The Netherlands’ authorities don’t want you looking at their classified landscapes.

A few weeks ago we looked at how Germany was blurring thousands of locations on Google Street View because the Berlin State Supreme Court dubbed the technology an illegal invasion of privacy. This resulted in a bizarre landscape of mist-covered buildings and censored houses. But it’s not just Google’s Street View that causes concern. The company’s ambition to give the world virtual form has also seen many countries blotting out parts of the landscape on Google Earth, claiming reasons of national security.
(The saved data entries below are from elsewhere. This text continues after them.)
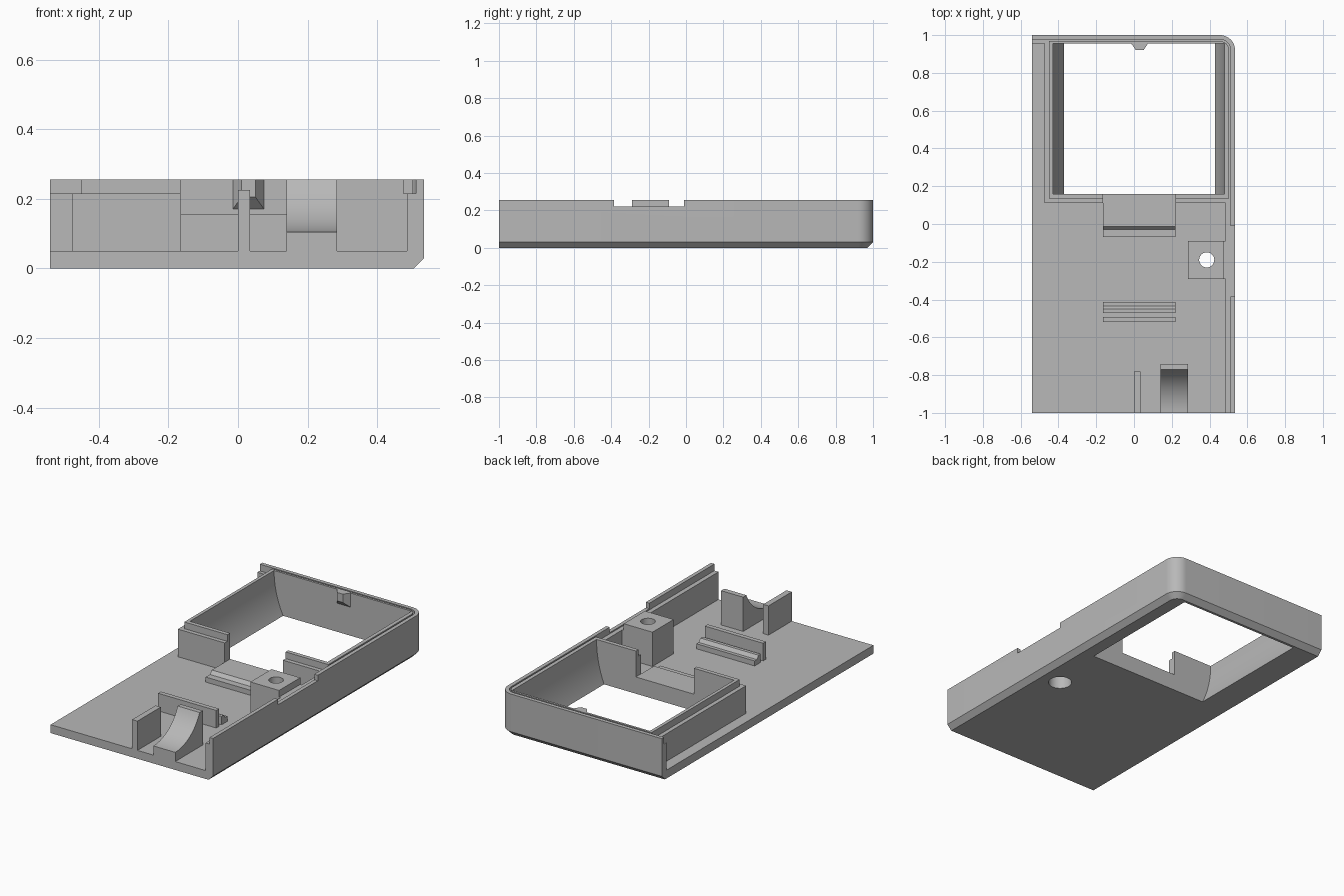
import bpy, bmesh, math
from math import sin, cos, pi, sqrt

if "Cube" in bpy.data.objects:
    bpy.data.objects.remove(bpy.data.objects["Cube"])

grey = bpy.data.materials.new("plain grey")
grey.use_nodes = True
grey.diffuse_color = (0.48, 0.48, 0.48, 1)
grey.node_tree.nodes["Principled BSDF"].inputs["Base Color"].default_value = grey.diffuse_color

FLOOR, LEDGE, TOP = 0.05, 0.215, 0.255
X0, X1, RADIUS = -0.54, 0.535, 0.08


def loft(name, rings):
    """Closed solid through rings of equal point count."""
    bm = bmesh.new()
    loops = [[bm.verts.new(p) for p in ring] for ring in rings]
    bm.faces.new(loops[0])
    bm.faces.new(loops[-1])
    n = len(loops[0])
    for a, b in zip(loops, loops[1:]):
        for i in range(n):
            j = (i + 1) % n
            bm.faces.new((a[i], a[j], b[j], b[i]))
    bmesh.ops.recalc_face_normals(bm, faces=bm.faces)
    mesh = bpy.data.meshes.new(name)
    bm.to_mesh(mesh)
    bm.free()
    mesh.materials.append(grey)
    obj = bpy.data.objects.new(name, mesh)
    bpy.context.collection.objects.link(obj)
    return obj


def prism(name, profile, axis, lo, hi):
    """Extrude a 2D profile along x, y or z."""
    place = {"x": lambda a, b, t: (t, a, b),
             "y": lambda a, b, t: (a, t, b),
             "z": lambda a, b, t: (a, b, t)}[axis]
    return loft(name, [[place(a, b, t) for a, b in profile] for t in (lo, hi)])


def box(name, x0, x1, y0, y1, z0, z1):
    return prism(name, [(x0, y0), (x1, y0), (x1, y1), (x0, y1)], "z", z0, z1)


def outline(d, x0=X0, y0=-1.0):
    """Plan shape with one rounded corner, inset by d on the right and back."""
    r = RADIUS - d
    arc = [(X1 - RADIUS + r * cos(k * pi / 24), 1 - RADIUS + r * sin(k * pi / 24))
           for k in range(13)]
    return [(x0, y0), (X1 - d, y0)] + arc + [(x0, 1 - d)]


def combine(target, tool, operation, keep=False):
    mod = target.modifiers.new("cut", "BOOLEAN")
    mod.operation, mod.object, mod.solver = operation, tool, "EXACT"
    bpy.context.view_layer.objects.active = target
    bpy.ops.object.modifier_apply(modifier=mod.name)
    if not keep:
        bpy.data.objects.remove(tool)


# Case: chamfered block, hollowed, with a thin outer lip along two sides
levels = ((0.03, 0), (0, 0.03), (0, TOP))
case = loft("case", [[(x, y, z) for x, y in outline(d)] for d, z in levels])
combine(case, box("pocket", -1, 0.485, -1.2, 0.955, FLOOR, 1), "DIFFERENCE")
combine(case, prism("lip_step", outline(0.023, -1, -1.2), "z", LEDGE, 1), "DIFFERENCE")
combine(case, box("side_notch", 0.5, 1, -0.385, -0.01, 0.222, 1), "DIFFERENCE")

# Window frame with an upper rail, broken by a gap at the front
combine(case, box("frame", -0.475, 0.49, 0.11, 0.96, 0.02, LEDGE), "UNION")
combine(case, prism("rail", outline(0.032, -0.45, 0.135), "z", 0.03, TOP), "UNION")
combine(case, box("frame_gap", -0.165, 0.22, 0, 0.3, 0.1, 1), "DIFFERENCE")

# Window opening whose left and right walls curve inward toward the bottom
def curve_in(z, depth):
    drop = TOP - z
    r = (TOP ** 2 + depth ** 2) / (2 * depth)
    return r - sqrt(r * r - drop * drop)

heights = [-0.015 + 0.27 * k / 14 for k in range(15)]
left = [(-0.43 + curve_in(z, 0.06), z) for z in heights]
right = [(0.48 - curve_in(z, 0.05), z) for z in heights]
profile = left + [(-0.43, 0.4), (0.48, 0.4)] + right[::-1]
combine(case, prism("window", profile, "y", 0.16, 0.955), "DIFFERENCE")

# Screw post with a through hole and a wider recess from below
post = box("screw_post", 0.285, 0.475, -0.29, -0.09, FLOOR, TOP)
combine(case, box("post_filler", 0.47, 0.49, -0.29, -0.09, 0.03, LEDGE), "UNION")
for radius, z0, z1 in ((0.04, -0.1, 0.5), (0.065, -0.1, 0.17)):
    ring = [(0.385 + radius * cos(k * pi / 20), -0.19 + radius * sin(k * pi / 20))
            for k in range(40)]
    hole = prism("hole", ring, "z", z0, z1)
    combine(case, hole, "DIFFERENCE", keep=True)
    combine(post, hole, "DIFFERENCE")

# Stepped holders between the window and the front
prism("rear_holder", [(-0.07, FLOOR), (-0.07, 0.08), (-0.03, 0.08), (-0.012, 0.1),
                      (0.11, 0.1), (0.11, FLOOR)], "x", -0.165, 0.22)
prism("front_holder", [(-0.413, FLOOR), (-0.413, 0.08), (-0.434, 0.08), (-0.45, 0.1),
                       (-0.47, 0.1), (-0.47, FLOOR)], "x", -0.165, 0.22)
box("holder_plate", -0.165, 0.22, -0.52, -0.493, FLOOR, 0.155)

# Cradle with a concave top, and the thin plate beside it
R = 0.251
sweep = math.asin(0.23 / R)
arc = [(-1 + R * sin(sweep * k / 16), 0.105 + R - R * cos(sweep * k / 16)) for k in range(17)]
prism("cradle", [(-1, FLOOR)] + arc + [(-0.74, TOP), (-0.74, FLOOR)], "x", 0.14, 0.285)
box("cradle_plate", 0, 0.035, -1, -0.78, FLOOR, 0.225)

# Small catch on the inside of the back wall, sloped underneath
loft("catch", [[(-0.015, 0.956, z0), (0.075, 0.956, z0), (0.05, 0.92, z1), (0.01, 0.92, z1)]
               for z0, z1 in ((0.17, 0.205), (TOP, TOP))])

# Smooth curved faces, keep edges sharp
for obj in bpy.context.collection.objects:
    if obj.type == "MESH" and grey.name in obj.data.materials:
        bpy.ops.object.select_all(action="DESELECT")
        obj.select_set(True)
        bpy.context.view_layer.objects.active = obj
        bpy.ops.object.shade_smooth_by_angle(angle=math.radians(25))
This censoring is what UK-based artist Mishka Henner explores in his work Dutch Landscapes, which highlights this very modern form of censorship. His work focuses on the Dutch government and their rampant censoring of such places as royal palaces, fuel depots, and army barracks. These classified plots become bright, multi-coloured polygons contrasting starkly with the Dutch countryside and cities. The use of such a bold censoring technique further highlights the discrepancy between what’s part of the satellite image and what’s been elaborately hidden by the authorities, in the process creating an unintentional artwork.

Henner parallels these impositions with the physical alterations made to the landscape by the land reclamation project—which include manmade dunes, dykes, pumps—started in the 16th Century and continuing to this day. This engineering helps keep the land from becoming submerged under water due to the Netherlands lying below sea level. Henner explains:

Seen from the distant gaze of Earth's orbiting satellites, the result is a landscape unlike any other; one in which polygons recently imposed on the landscape to protect the country from an imagined human menace bear more than a passing resemblance to a physical landscape designed to combat a very real and constant natural threat.

Below are some images from the series, you can find more on Henner’s site.

Leeuwarden Air Force Base Antennas


NATO Storage Annex, Coevorden

Frederikkazerne, The Hague

Mauritskazerne, Ede

NATO pipeline station, Stokkum

Noordwijk aan Zee

St Haagsche Schoolvereeniging, The Hague

Ministerie van Defensie Willem lodewijk van Nassau kazerne

National Park Lauwersmeer